Microsoft is putting the final nail in the coffin of Internet Explorer, with the legacy web browser set to retire for good tomorrow.
The tech giant has gradually shifted away from the ageing software after 27 years on the scene, starting afresh with the new Edge browser in 2015 to coincide with the launch of Windows 10.
What It Means When Microsoft Discontinues Internet Explorer
Support for the final version, Internet Explorer 11, has been maintained, even though most people have already moved elsewhere.
By ending support, this means important security updates and bug fixes will no longer be rolled out.

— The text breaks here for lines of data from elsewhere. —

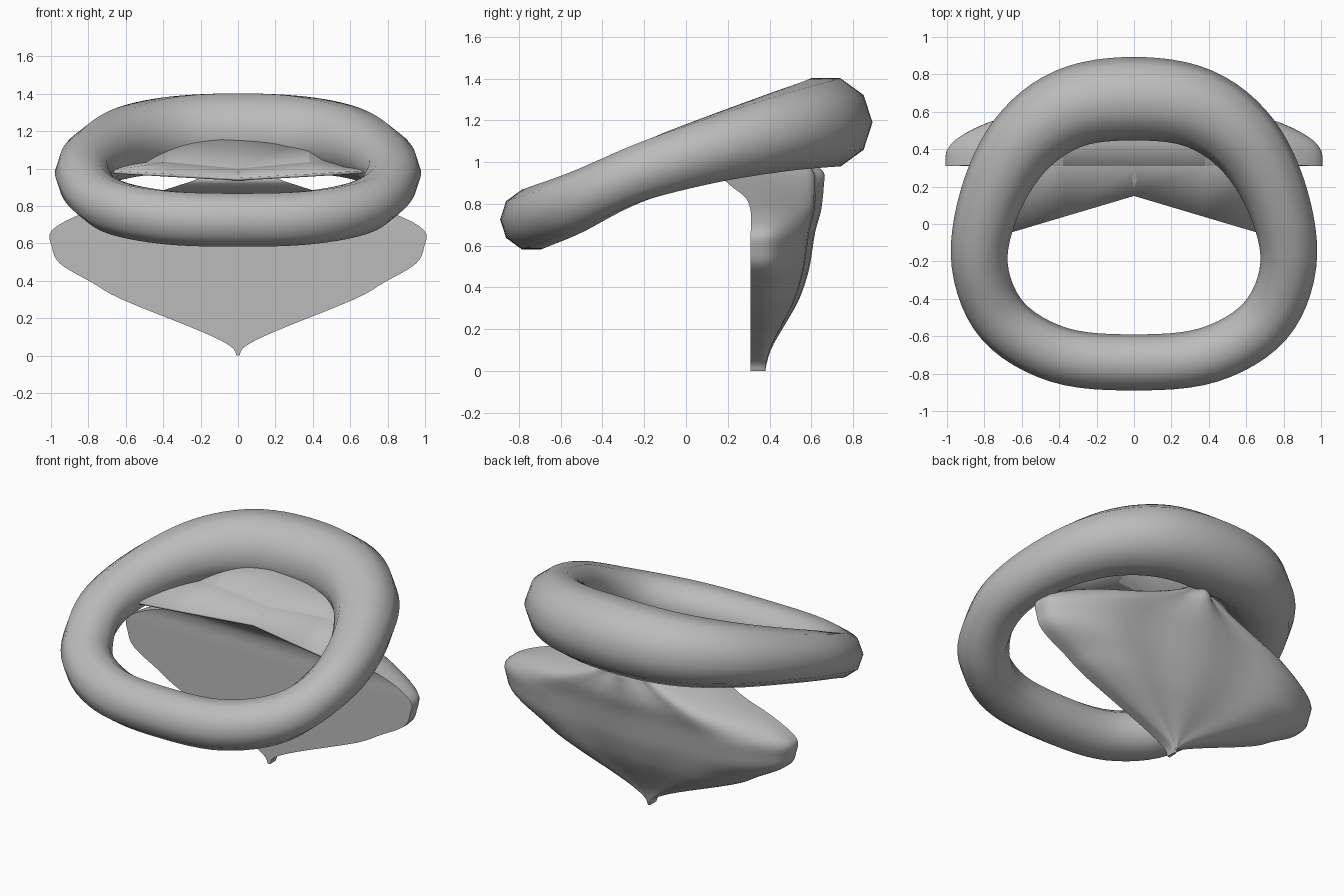
import bpy
import bmesh
from math import cos, sin, pi, tau, radians
from mathutils import Vector

cube = bpy.data.objects.get("Cube")
if cube:
    bpy.data.objects.remove(cube)

# One plain grey for everything
grey = bpy.data.materials.new("plain_grey")
grey.use_nodes = True
colour = (0.5, 0.5, 0.5, 1)
grey.diffuse_color = colour
grey.node_tree.nodes["Principled BSDF"].inputs["Base Color"].default_value = colour


def spline(points, steps, closed=False):
    """Smooth path through the points, any dimension."""
    pts = [Vector(p) for p in points]
    n = len(pts)

    def at(i):
        return pts[i % n] if closed else pts[max(0, min(n - 1, i))]
    out = []
    for i in range(n if closed else n - 1):
        a, b, c, d = (at(i + k) for k in (-1, 0, 1, 2))
        for s in range(steps):
            t = s / steps
            out.append(b + (c - a) * (t / 2)
                       + (a * 2 - b * 5 + c * 4 - d) * (t * t / 2)
                       + (b * 3 - a - c * 3 + d) * (t ** 3 / 2))
    if not closed:
        out.append(pts[-1])
    return out


def loft(name, rows, around=True, along=False, caps=False, angle=50):
    """Skin a list of equal rows of points."""
    bm = bmesh.new()
    grid = [[bm.verts.new(p) for p in row] for row in rows]
    n, m = len(grid), len(grid[0])
    for i in range(n if along else n - 1):
        for j in range(m if around else m - 1):
            bm.faces.new((grid[i][j], grid[i][(j + 1) % m],
                          grid[(i + 1) % n][(j + 1) % m], grid[(i + 1) % n][j]))
    if caps:
        bm.faces.new(grid[0])
        bm.faces.new(grid[-1])
    bmesh.ops.recalc_face_normals(bm, faces=bm.faces)
    mesh = bpy.data.meshes.new(name)
    bm.to_mesh(mesh)
    bm.free()
    mesh.materials.append(grey)
    obj = bpy.data.objects.new(name, mesh)
    bpy.context.collection.objects.link(obj)
    bpy.ops.object.select_all(action="DESELECT")
    obj.select_set(True)
    bpy.context.view_layer.objects.active = obj
    bpy.ops.object.shade_smooth_by_angle(angle=radians(angle))
    return obj


# Tilted ring: x, y, z and tube radius, thicker at the back
half = [(0, -0.74, 0.725, 0.15), (0.4, -0.70, 0.74, 0.15), (0.7, -0.52, 0.81, 0.15),
        (0.825, -0.22, 0.95, 0.15), (0.77, 0.12, 1.06, 0.168),
        (0.6, 0.43, 1.14, 0.195), (0.34, 0.62, 1.18, 0.215), (0, 0.67, 1.19, 0.223)]
loop = half + [(-x, y, z, r) for x, y, z, r in half[-2:0:-1]]
path = spline(loop, 6, closed=True)
ring_rows = []
for i, p in enumerate(path):
    tangent = path[(i + 1) % len(path)] - path[i - 1]
    out = Vector((tangent[1], -tangent[0], 0)).normalized()
    ring_rows.append([p.xyz + out * (p.w * cos(k * tau / 10))
                      + Vector((0, 0, p.w * sin(k * tau / 10))) for k in range(10)])
loft("ring", ring_rows, along=True)

# Shield body: height, half width, front y and back y
levels = [(0, 0.008, 0.31, 0.38), (0.05, 0.04, 0.31, 0.39), (0.13, 0.2, 0.31, 0.42),
          (0.3, 0.62, 0.31, 0.52), (0.39, 0.78, 0.31, 0.56), (0.49, 0.95, 0.31, 0.59),
          (0.58, 0.995, 0.31, 0.605), (0.67, 0.995, 0.31, 0.62), (0.76, 0.83, 0.31, 0.645),
          (0.83, 0.58, 0.285, 0.655), (0.89, 0.38, 0.21, 0.66), (0.95, 0.2, 0.17, 0.66),
          (1.0, 0.1, 0.31, 0.6)]
shield_rows = []
for z, w, front, back in spline([(z, w, f, b) for z, w, f, b in levels], 4):
    rim = front + min(0.05, (back - front) * 0.6)
    us = [-cos(pi * k / 28) for k in range(29)]
    row = [(w * u, front, z) for u in us]
    for u in reversed(us):
        dome = max(0, 1 - abs(u) ** 3) ** 0.5
        ripple = 0.95 + 0.05 * cos(3 * pi * u)
        row.append((w * u, rim + (back - rim) * dome * ripple, z))
    shield_rows.append(row)
loft("shield", shield_rows, caps=True)

# Thin notched shelf spanning the back of the ring, mirrored left to right
shelf_half = [[(0, 0.15, 0.95), (0.36, 0.043, 0.97), (0.69, -0.055, 0.99)],
              [(0, 0.31, 1.0), (0.38, 0.31, 1.035), (0.69, 0.31, 1.03)],
              [(0, 0.5, 1.19), (0.38, 0.5, 1.17), (0.62, 0.42, 1.06)]]
shelf_rows = [[(-x, y, z) for x, y, z in row[:0:-1]] + row for row in shelf_half]
shelf = loft("shelf", shelf_rows, around=False, angle=15)
solid = shelf.modifiers.new("thickness", "SOLIDIFY")
solid.thickness = 0.015
solid.offset = -1 if shelf.data.polygons[0].normal.z > 0 else 1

According to Statcounter, just 0.45 per cent of internet users still use the Internet Explorer browser.
In a blog post explaining the decision last year, Sean Lyndersay, partner group program manager for Microsoft Edge, wrote: ‘Over the last year, you may have noticed our movement away from Internet Explorer (IE) support, such as an announcement of the end of IE support by Microsoft 365 online services.

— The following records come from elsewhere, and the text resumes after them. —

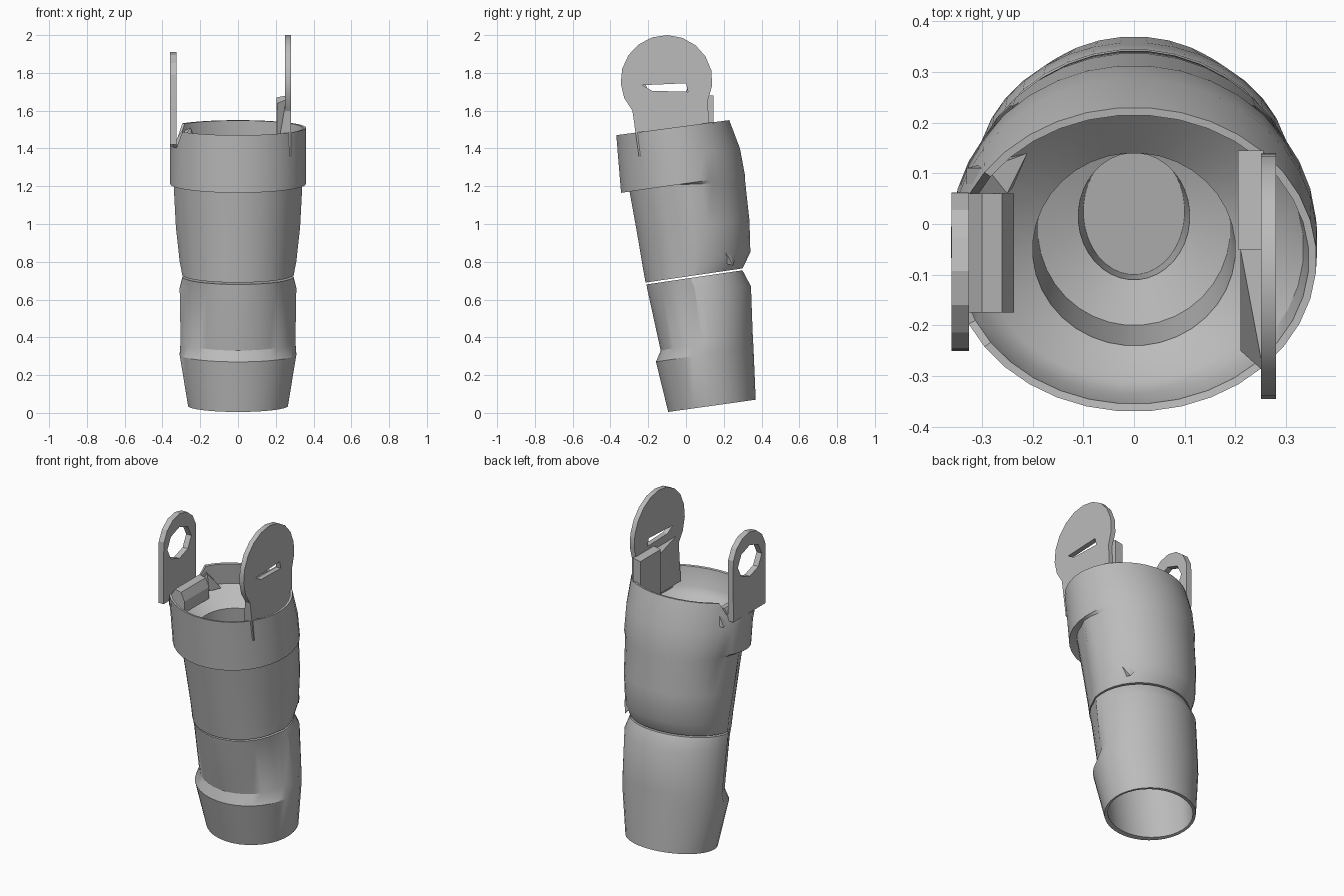
import bpy
import bmesh
import math
from mathutils import Vector

cube = bpy.data.objects.get("Cube")
if cube:
    bpy.data.objects.remove(cube, do_unlink=True)

grey = bpy.data.materials.new("plain_grey")
grey.use_nodes = True
COLOUR = (0.5, 0.5, 0.5, 1)
grey.diffuse_color = COLOUR
grey.node_tree.nodes["Principled BSDF"].inputs["Base Color"].default_value = COLOUR
SIDES = 36


def finish(bm, name, angle=30):
    bmesh.ops.recalc_face_normals(bm, faces=bm.faces)
    mesh = bpy.data.meshes.new(name)
    bm.to_mesh(mesh)
    bm.free()
    mesh.materials.append(grey)
    obj = bpy.data.objects.new(name, mesh)
    bpy.context.collection.objects.link(obj)
    bpy.ops.object.select_all(action="DESELECT")
    obj.select_set(True)
    bpy.context.view_layer.objects.active = obj
    bpy.ops.object.shade_smooth_by_angle(angle=math.radians(angle))
    return obj


def loft(name, rings, notch=False):
    """Tilted oval rings: front (y, z), back (y, z), half width, front half width."""
    bm = bmesh.new()
    loops = []
    for yf, zf, yb, zb, half, front_half in rings:
        loop = []
        for i in range(SIDES):
            a = 2 * math.pi * (i + 0.5) / SIDES
            c, s = math.cos(a), math.sin(a)
            x = c * (front_half if s < -0.1 else half)
            y = (yf + yb) / 2 + s * (yb - yf) / 2
            z = (zf + zb) / 2 + s * (zb - zf) / 2
            # dip in the rim beside the slotted lug
            if notch and z > 1.45 and x < -0.31 and y < 0.08:
                z -= 0.09
            loop.append(bm.verts.new((x, y, z)))
        loops.append(loop)
    for a, b in zip(loops, loops[1:]):
        for i in range(SIDES):
            j = (i + 1) % SIDES
            bm.faces.new((a[i], a[j], b[j], b[i]))
    bm.faces.new(loops[0])
    bm.faces.new(loops[-1])
    return finish(bm, name)


def plate(name, outline, hole, x0, x1):
    """Flat plate in the y-z plane with an optional hole."""
    bm = bmesh.new()
    edges = []
    for path in (outline, hole):
        verts = [bm.verts.new((x0, y, z)) for y, z in path]
        edges += [bm.edges.new((v, verts[i - 1])) for i, v in enumerate(verts)]
    bmesh.ops.triangle_fill(bm, edges=edges, use_beauty=True, use_dissolve=False)
    ext = bmesh.ops.extrude_face_region(bm, geom=bm.faces[:])
    moved = [g for g in ext["geom"] if isinstance(g, bmesh.types.BMVert)]
    bmesh.ops.translate(bm, verts=moved, vec=(x1 - x0, 0, 0))
    return finish(bm, name, 20)


def prism(name, section, y0, y1):
    """Extrude an x-z section along y."""
    bm = bmesh.new()
    ends = [[bm.verts.new((x, y, z)) for x, z in section] for y in (y0, y1)]
    for end in ends:
        bm.faces.new(end)
    for i in range(len(section)):
        bm.faces.new((ends[0][i - 1], ends[0][i], ends[1][i], ends[1][i - 1]))
    return finish(bm, name, 20)


def shard(name, points):
    bm = bmesh.new()
    for p in points:
        bm.verts.new(p)
    bmesh.ops.convex_hull(bm, input=bm.verts[:])
    return finish(bm, name, 10)


def arc(y, z, ry, rz, start, end, count):
    angles = [math.radians(start + (end - start) * i / (count - 1)) for i in range(count)]
    return [(y + ry * math.cos(a), z + rz * math.sin(a)) for a in angles]


# Lower sleeve: hollow from below, cuff ledge at the front
loft("lower_sleeve", [
    (-.17, .60, .31, .67, .27, .26),
    (-.07, .012, .35, .07, .25, .25),
    (-.095, .005, .37, .07, .265, .265),
    (-.16, .27, .358, .35, .31, .31),
    (-.135, .33, .354, .42, .305, .29),
    (-.205, .65, .345, .67, .31, .285),
    (-.21, .68, .30, .755, .295, .285),
])

# Upper sleeve: collar band at the front, stepped well inside
loft("upper_sleeve", [
    (-.215, .69, .30, .765, .295, .285),
    (-.228, .76, .342, .85, .31, .295),
    (-.26, .95, .337, 1.02, .33, .31),
    (-.305, 1.20, .315, 1.22, .342, .325),
    (-.345, 1.165, .313, 1.26, .36, .36),
    (-.358, 1.32, .287, 1.40, .362, .362),
    (-.37, 1.47, .23, 1.55, .36, .36),
    (-.355, 1.468, .215, 1.548, .345, .345),
    (-.335, 1.36, .24, 1.42, .335, .335),
    (-.31, 1.32, .21, 1.39, .30, .30),
    (-.24, 1.28, .14, 1.32, .20, .20),
    (-.20, 1.00, .18, 1.06, .19, .19),
    (-.11, .98, .14, 1.04, .11, .11),
    (-.10, .80, .15, .85, .10, .10),
], notch=True)

# Round lug on the left with a narrow slot, thickened at its foot
plate("round_lug",
      arc(-.103, 1.76, .243, .24, -25, 222, 14) + [(-.25, 1.36), (.12, 1.36)],
      [(-.23, 1.735), (0, 1.745), (.01, 1.70), (-.18, 1.705)], .25, .28)
prism("round_lug_foot", [(.255, 1.38), (.205, 1.38), (.205, 1.67), (.255, 1.68)], -.05, .145)
shard("round_lug_rib", [(.255, -.29, 1.66), (.255, -.05, 1.66), (.21, -.05, 1.64),
                        (.21, -.25, 1.40), (.255, -.25, 1.40), (.21, -.05, 1.40)])

# Ring lug on the right with a wide opening, and the roll at its foot
plate("ring_lug",
      arc(-.093, 1.75, .158, .16, -10, 190, 9) + [(-.25, 1.42), (.06, 1.42)],
      arc(-.098, 1.735, .115, .095, 0, 315, 8), -.36, -.325)
prism("ring_lug_roll", [(-.325, 1.36), (-.325, 1.45), (-.30, 1.49), (-.26, 1.48),
                        (-.237, 1.43), (-.237, 1.36)], -.175, .06)
shard("ring_lug_brace", [(-.33, .06, 1.40), (-.33, .11, 1.40), (-.24, .07, 1.40),
                         (-.21, .14, 1.40), (-.25, .06, 1.51), (-.29, .11, 1.49)])

# Small creases where the sleeves meet the back panels
shard("upper_crease", [(.235, .17, .80), (.235, .25, .78), (.20, .26, .82),
                       (.235, .21, 1.0), (.262, .215, .84)])
shard("lower_crease", [(.29, .10, .44), (.285, .20, .34), (.27, .13, .40),
                       (.30, .15, .39), (.27, .20, .36)])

‘Today, we are at the next stage of that journey: we are announcing that the future of Internet Explorer on Windows 10 is in Microsoft Edge.
‘Not only is Microsoft Edge a faster, more secure and more modern browsing experience than Internet Explorer, but it is also able to address a key concern: compatibility for older, legacy websites and applications.’

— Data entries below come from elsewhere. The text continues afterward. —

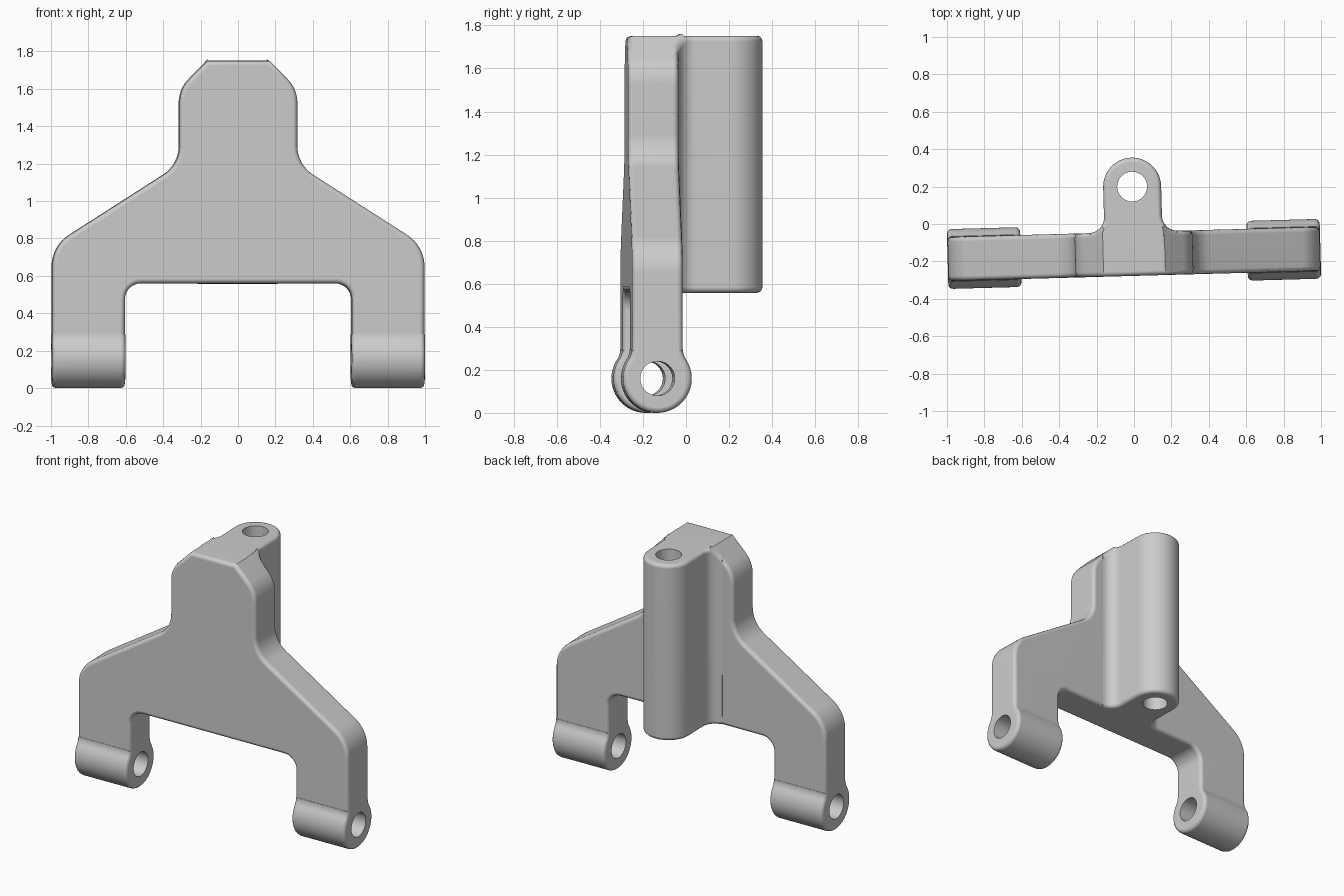
import bpy, bmesh, math
from mathutils import Vector, Matrix

if "Cube" in bpy.data.objects:
    bpy.data.objects.remove(bpy.data.objects["Cube"], do_unlink=True)

HALF = 0.1175      # half thickness of the plate
BASE, TOP = 0.565, 1.755
EDGE = 0.025       # rounding of the rims
STEP = 0.002       # tiny overlap for clean unions

grey = bpy.data.materials.new("plain_grey")
grey.use_nodes = True
grey.diffuse_color = (0.6, 0.6, 0.6, 1)
grey.node_tree.nodes["Principled BSDF"].inputs["Base Color"].default_value = grey.diffuse_color


def arc(cx, cy, r, a0, a1, n=12):
    return [(cx + r * math.cos(a0 + (a1 - a0) * i / n),
             cy + r * math.sin(a0 + (a1 - a0) * i / n)) for i in range(n + 1)]


def rounded(corners, n=8):
    """Round each (x, y, radius) corner of a closed outline."""
    out = []
    for i, (x, y, r) in enumerate(corners):
        p = Vector((x, y))
        if r == 0:
            out.append((x, y))
            continue
        a = (Vector(corners[i - 1][:2]) - p).normalized()
        b = (Vector(corners[(i + 1) % len(corners)][:2]) - p).normalized()
        half = a.angle(b) / 2
        t = r / math.tan(half)
        centre = p + (a + b).normalized() * (r / math.sin(half))
        s, e = p + a * t - centre, p + b * t - centre
        sweep = s.angle_signed(e)
        for k in range(n + 1):
            q = centre + Matrix.Rotation(-sweep * k / n, 2) @ s
            out.append((q.x, q.y))
    return out


def prism(name, outline, lo, hi, place, axis, bevel=0.0, cuts=()):
    """Extrude an outline along an axis and round the rims of its ends."""
    bm = bmesh.new()
    rings = [[bm.verts.new(place(u, v, w)) for u, v in outline] for w in (lo, hi)]
    n = len(outline)
    for ring in rings:
        bm.faces.new(ring)
    for i in range(n):
        j = (i + 1) % n
        bm.faces.new((rings[0][i], rings[0][j], rings[1][j], rings[1][i]))
    for point, normal in cuts:
        res = bmesh.ops.bisect_plane(bm, geom=bm.verts[:] + bm.edges[:] + bm.faces[:],
                                     plane_co=point, plane_no=normal, clear_outer=True)
        bmesh.ops.edgeloop_fill(bm, edges=[e for e in bm.edges if e.is_boundary])
    bmesh.ops.recalc_face_normals(bm, faces=bm.faces[:])
    bm.normal_update()
    if bevel:
        ax = Vector(axis)
        rim = [e for e in bm.edges if len(e.link_faces) == 2 and
               sum(abs(f.normal.dot(ax)) > 0.6 for f in e.link_faces) == 1]
        bmesh.ops.bevel(bm, geom=rim, offset=bevel, segments=3, profile=0.5,
                        affect='EDGES', clamp_overlap=False)
        bmesh.ops.recalc_face_normals(bm, faces=bm.faces[:])
    me = bpy.data.meshes.new(name)
    bm.to_mesh(me)
    bm.free()
    me.materials.append(grey)
    ob = bpy.data.objects.new(name, me)
    bpy.context.collection.objects.link(ob)
    return ob


def combine(target, tool, operation):
    mod = target.modifiers.new("join", 'BOOLEAN')
    mod.operation, mod.solver, mod.object = operation, 'EXACT', tool
    bpy.context.view_layer.objects.active = target
    bpy.ops.object.modifier_apply(modifier=mod.name)
    bpy.data.objects.remove(tool, do_unlink=True)


def along_x(u, v, w): return (w, u, v)
def along_y(u, v, w): return (u, w, v)
def along_z(u, v, w): return (u, v, w)


# Forked plate: half outline mirrored across the middle
side = [(0.165, TOP, 0), (0.315, 1.605, 0.18), (0.315, 1.2, 0.18), (0.995, 0.765, 0.2),
        (0.995, 0.16, 0), (0.607, 0.16, 0), (0.607, BASE, 0.085)]
outline = side + [(-x, z, r) for x, z, r in reversed(side)]
bracket = prism("bracket", rounded(outline), -HALF, HALF, along_y, (0, 1, 0), EDGE)

# Hinge barrels at the feet, blending into the legs
R, BLEND, HZ, W = 0.16, 0.08, 0.165, HALF + STEP
rise = math.sqrt((R + BLEND) ** 2 - (W + BLEND) ** 2)
ang = math.atan2(rise, W + BLEND)
keyhole = (arc(0, HZ, R, -math.pi - ang, ang, 40)
           + arc(W + BLEND, HZ + rise, BLEND, math.pi + ang, math.pi, 8)[1:]
           + arc(-W - BLEND, HZ + rise, BLEND, 0, -ang, 8)[:-1])
for s in (-1, 1):
    ends = sorted((s * (0.607 - STEP), s * (0.995 + STEP)))
    barrel = prism("hinge_barrel", keyhole, *ends, along_x, (1, 0, 0), EDGE)
    combine(bracket, barrel, 'UNION')

# Upright pivot post at the back, with filleted root
BY, BR, F = 0.36, 0.155, 0.08
back = HALF + STEP / 2
post_half = [(BR + F, 0)] + arc(BR + F, back + F, F, -math.pi / 2, -math.pi, 8)
post_outline = (post_half + arc(0, BY, BR, 0, math.pi, 24)
                + [(-x, y) for x, y in reversed(post_half)])
slopes = [((s * 0.165, 0, TOP + STEP), (s, 0, 1)) for s in (-1, 1)]
post = prism("pivot_post", post_outline, BASE - STEP, TOP + STEP, along_z, (0, 0, 1), EDGE, slopes)
combine(bracket, post, 'UNION')

# Pin holes
for s in (-1, 1):
    ends = sorted((s * 0.5, s * 1.1))
    pin = prism("hinge_pin_cutter", arc(0, HZ, 0.08, 0, math.tau, 32)[:-1], *ends, along_x, (1, 0, 0))
    combine(bracket, pin, 'DIFFERENCE')
pin = prism("post_pin_cutter", arc(0, BY, 0.08, 0, math.tau, 32)[:-1], 0.4, 1.9, along_z, (0, 0, 1))
combine(bracket, pin, 'DIFFERENCE')

# Slight turn about the upright axis, then final placement and shading
bracket.data.transform(Matrix.Translation((0, -0.16, 0)) @ Matrix.Rotation(math.radians(1.58), 4, 'Z')
                       @ Matrix.Translation((0, 0, -0.005)))
bpy.ops.object.select_all(action='DESELECT')
bracket.select_set(True)
bpy.context.view_layer.objects.active = bracket
bpy.ops.object.shade_smooth_by_angle(angle=math.radians(35))
weighted = bracket.modifiers.new("weighted_normals", 'WEIGHTED_NORMAL')
weighted.keep_sharp = True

The firm had already paved the way for Internet Explorer’s demise, ending support for it in the Microsoft Teams web app in 2020.
Thankfully, Edge offers an IE mode for people to view dated websites that may not load properly on modern web browsers.
Mr Lyndersay added: ‘Microsoft Edge has Internet Explorer mode built in, so you can access those legacy Internet Explorer-based websites and applications straight from Microsoft Edge.